The fuzzy socks! No makeup! The flexibility! These are just a few of our favorite telecommuting things.
Whether you call it remote work, working from home, or are so hip that you’ve starting using the acronym WFH in your messages to friends and family, telecommuting has undeniably entered into our hearts—and homes.
In fact, the U.S. Census Bureau estimates that about 8 million, or 5.2% of the workforce works exclusively from home. Of course, several companies that boast a more modern work culture, such as many in the tech industry, are increasingly cutting employees more slack and allowing them to work from the comfort of outside office walls a few times a month or week. While telecommuters range from those who have never seen a coworker face-to-face to those who step out for the occasional afternoon, most of the benefits and challenges for employees remain fairly similar.
If the boss just granted you the freedom to explore new horizons with your laptop in hand or you’re considering a full-time remote gig, consider these pros and cons of telecommuting! Here’s what you should know before kicking off the shoes for a long day in.

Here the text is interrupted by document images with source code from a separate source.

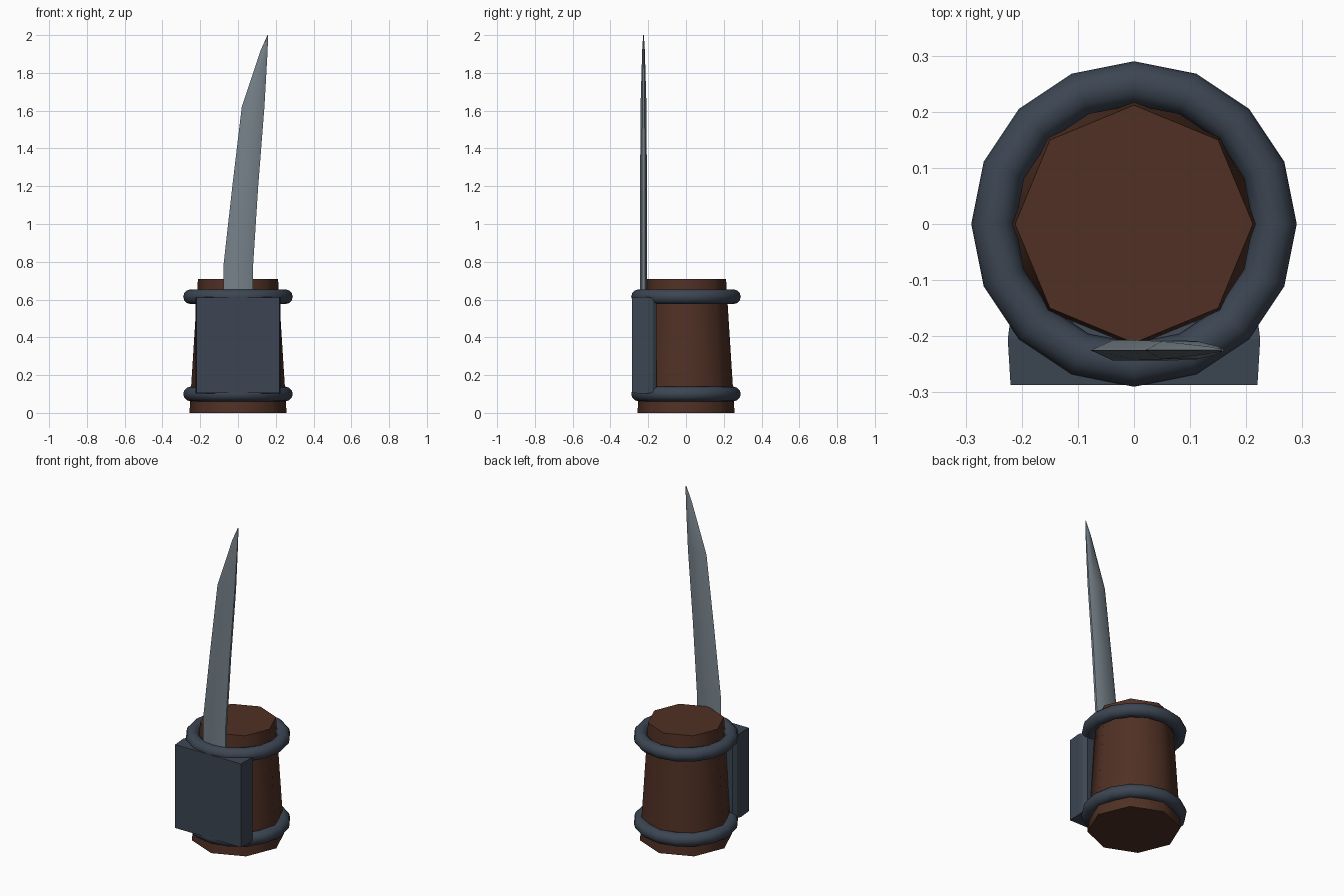
import bpy, bmesh, math

cube = bpy.data.objects.get("Cube")
if cube:
    bpy.data.objects.remove(cube, do_unlink=True)


def material(name, rgb):
    mat = bpy.data.materials.new(name)
    mat.use_nodes = True
    mat.diffuse_color = (*rgb, 1)
    mat.node_tree.nodes["Principled BSDF"].inputs["Base Color"].default_value = (*rgb, 1)
    return mat


wood = material("brown wood", (0.08, 0.03, 0.018))
iron = material("dark iron", (0.045, 0.06, 0.085))
steel = material("grey steel", (0.18, 0.22, 0.25))


def finish(obj, name, mat, angle=None):
    obj.name = name
    obj.data.materials.append(mat)
    if angle:
        bpy.ops.object.select_all(action="DESELECT")
        obj.select_set(True)
        bpy.context.view_layer.objects.active = obj
        bpy.ops.object.shade_smooth_by_angle(angle=math.radians(angle))


def loft(name, mat, rings, angle=None):
    """Skin a stack of equal-length rings and cap both ends."""
    bm = bmesh.new()
    loops = [[bm.verts.new(p) for p in ring] for ring in rings]
    n = len(loops[0])
    for a, b in zip(loops, loops[1:]):
        for i in range(n):
            j = (i + 1) % n
            bm.faces.new((a[i], a[j], b[j], b[i]))
    bm.faces.new(loops[0][::-1])
    bm.faces.new(loops[-1])
    bmesh.ops.recalc_face_normals(bm, faces=bm.faces)
    mesh = bpy.data.meshes.new(name)
    bm.to_mesh(mesh)
    bm.free()
    obj = bpy.data.objects.new(name, mesh)
    bpy.context.collection.objects.link(obj)
    finish(obj, name, mat, angle)


# Tapered eight-sided wooden core
bpy.ops.mesh.primitive_cone_add(vertices=8, radius1=0.257, radius2=0.212,
                                depth=0.71, location=(0, 0, 0.355))
finish(bpy.context.object, "wooden_core", wood, 60)

# Iron hoops
for name, z in (("lower_hoop", 0.10), ("upper_hoop", 0.615)):
    bpy.ops.mesh.primitive_torus_add(major_segments=16, minor_segments=12,
                                     major_radius=0.251, minor_radius=0.039,
                                     location=(0, 0, z))
    finish(bpy.context.object, name, iron, 60)


# Front mounting block, chamfered at its back edges
def block_ring(y, w, h):
    return [(sx * w, y, 0.358 + sz * h)
            for sx, sz in ((-1, -1), (1, -1), (1, 1), (-1, 1))]


loft("mounting_block", iron, [block_ring(-0.287, 0.22, 0.253),
                              block_ring(-0.205, 0.225, 0.256),
                              block_ring(-0.175, 0.221, 0.25),
                              block_ring(-0.155, 0.205, 0.225)])


# Swept blade: height, cutting edge, spine edge, half thickness
def blade_ring(z, left, right, t):
    section = ((0, 0), (0.25, -1), (0.78, -1), (1, -0.4),
               (1, 0.4), (0.78, 1), (0.25, 1))
    return [(left + u * (right - left), -0.225 + v * t, z) for u, v in section]


stations = ((0.60, -0.078, 0.078, 0.018), (0.78, -0.077, 0.08, 0.018),
            (1.20, -0.03, 0.107, 0.018), (1.62, 0.02, 0.14, 0.016),
            (1.92, 0.12, 0.157, 0.007), (2.00, 0.156, 0.159, 0.002))
loft("blade", steel, [blade_ring(*s) for s in stations], 40)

😀 Pros – The Charming Side of Telecommuting
Less Environmental Impact
It may come as no surprise that taking millions of cars off the road decreases carbon emissions, meaning benefits for the environment and less fuel costs for consumers. Because an estimated three-fourths of workers drive alone every day, the daily pilgrimage to and from work can certainly put a strain on environmental health.
Not only is allowing telecommuting good for a company’s eco-friendly brand, it also empowers employees to make good decisions for the world! Need more proof? A Canadian study found that “working from home is associated with decreases in overall travel time by 14 minutes and increases in odds of non-motorized travel by 77%.”
Easier Work-Life Balance
When given the flexibility of working from home or anywhere else outside of the office, you’ll have more control over how to organize your day. While some companies may have rigid hours even for telecommuters to be “on the clock”, generally those that value work-life balance will give their employees the power of choice. For example, the ability to pick up the kids from school before getting back to work drastically reduces stress and simplifies juggling priorities.
While it may seen counter-intuitive to some, working without immediate oversight or being surrounded by coworkers can actually boost productivity. Studies weighing the pros and cons of telecommuting have suggested that those with flexible working arrangements are less likely to quit, have higher job satisfaction, and increased productivity than their cooped up peers. Certainly, cutting out the office’s chatty neighbors may be a contributing factor.
Saved Costs for Both Businesses and Employees
Businesses benefit from a host of saved costs when the team is and out and about. For instance, some factors include less overhead, better worker productivity, and less utilities consumed. Meanwhile, employees can rejoice from the saved commuting costs, smaller professional wardrobe, and saved time from not commuting. After all, time is money.
It’s Growing in Popularity
Of course, we wouldn’t be grappling with the pros and cons of telecommuting without its recent rise in popularity. A change in technology and shifting demographic changes from Millennials have been undeniably leading the charge. However, the itch to work in jammies isn’t limited to younger workers, as even older generations are reaping the benefits.
😧 Cons – The Less Glamorous Side of Telecommuting
Feelings of Isolation
Working a world away from the team can lead to feelings of isolation, especially if you work primarily from home.
To get back out into the world, but still stay far enough away from the boss, try changing up your environment. Coffee shops for remote workers or coworking spaces are quick fixes to squeeze in some more human interaction.
More Potential for Distractions
While workplace distractions are out of the picture, telecommuting makes room for a new obstacle–home distractions! Whether you have kids or 10 cats at home, you’ll have to be really good at siloing your personal life from your personal life. Otherwise, you may just slip into the habit of mixing the two throughout the workday.
Harder to Collaborate
One major obstacle that companies may have when deciding on whether their employees are eligible for telecommuting is the necessary level of collaboration. Many positions require constant communication with team members. Employees working out of the office will therefore need to have a solid grasp of digital methods of communication and be best friends with the phone.
Sometimes Harder Work-Life Balance
Not all the pros and cons of telecommuting are black and white! Work-life balance can go both ways. Why? While the added flexibility will help you have a better handle on managing personal matters, the two may start to seep together. When you leave an office, work typically stays at the office. However, when home is the office, it’s much easier to slip into your emails at all times of day.
More Need for Time Management
The Snuggie-clad worker must be at the top of their game to maximize time. It’s easier to get lost in several chores before realizing you’re still on the clock or the day has gotten shorter. Depending on your work style, you may need to work differently than in an office. Try to self-pace or plan your day at the onset to ensure you’re completing all tasks.
Interested in continuing or finding a new career with flexible work arrangements? Explore some of the best companies for remote work in Arizona!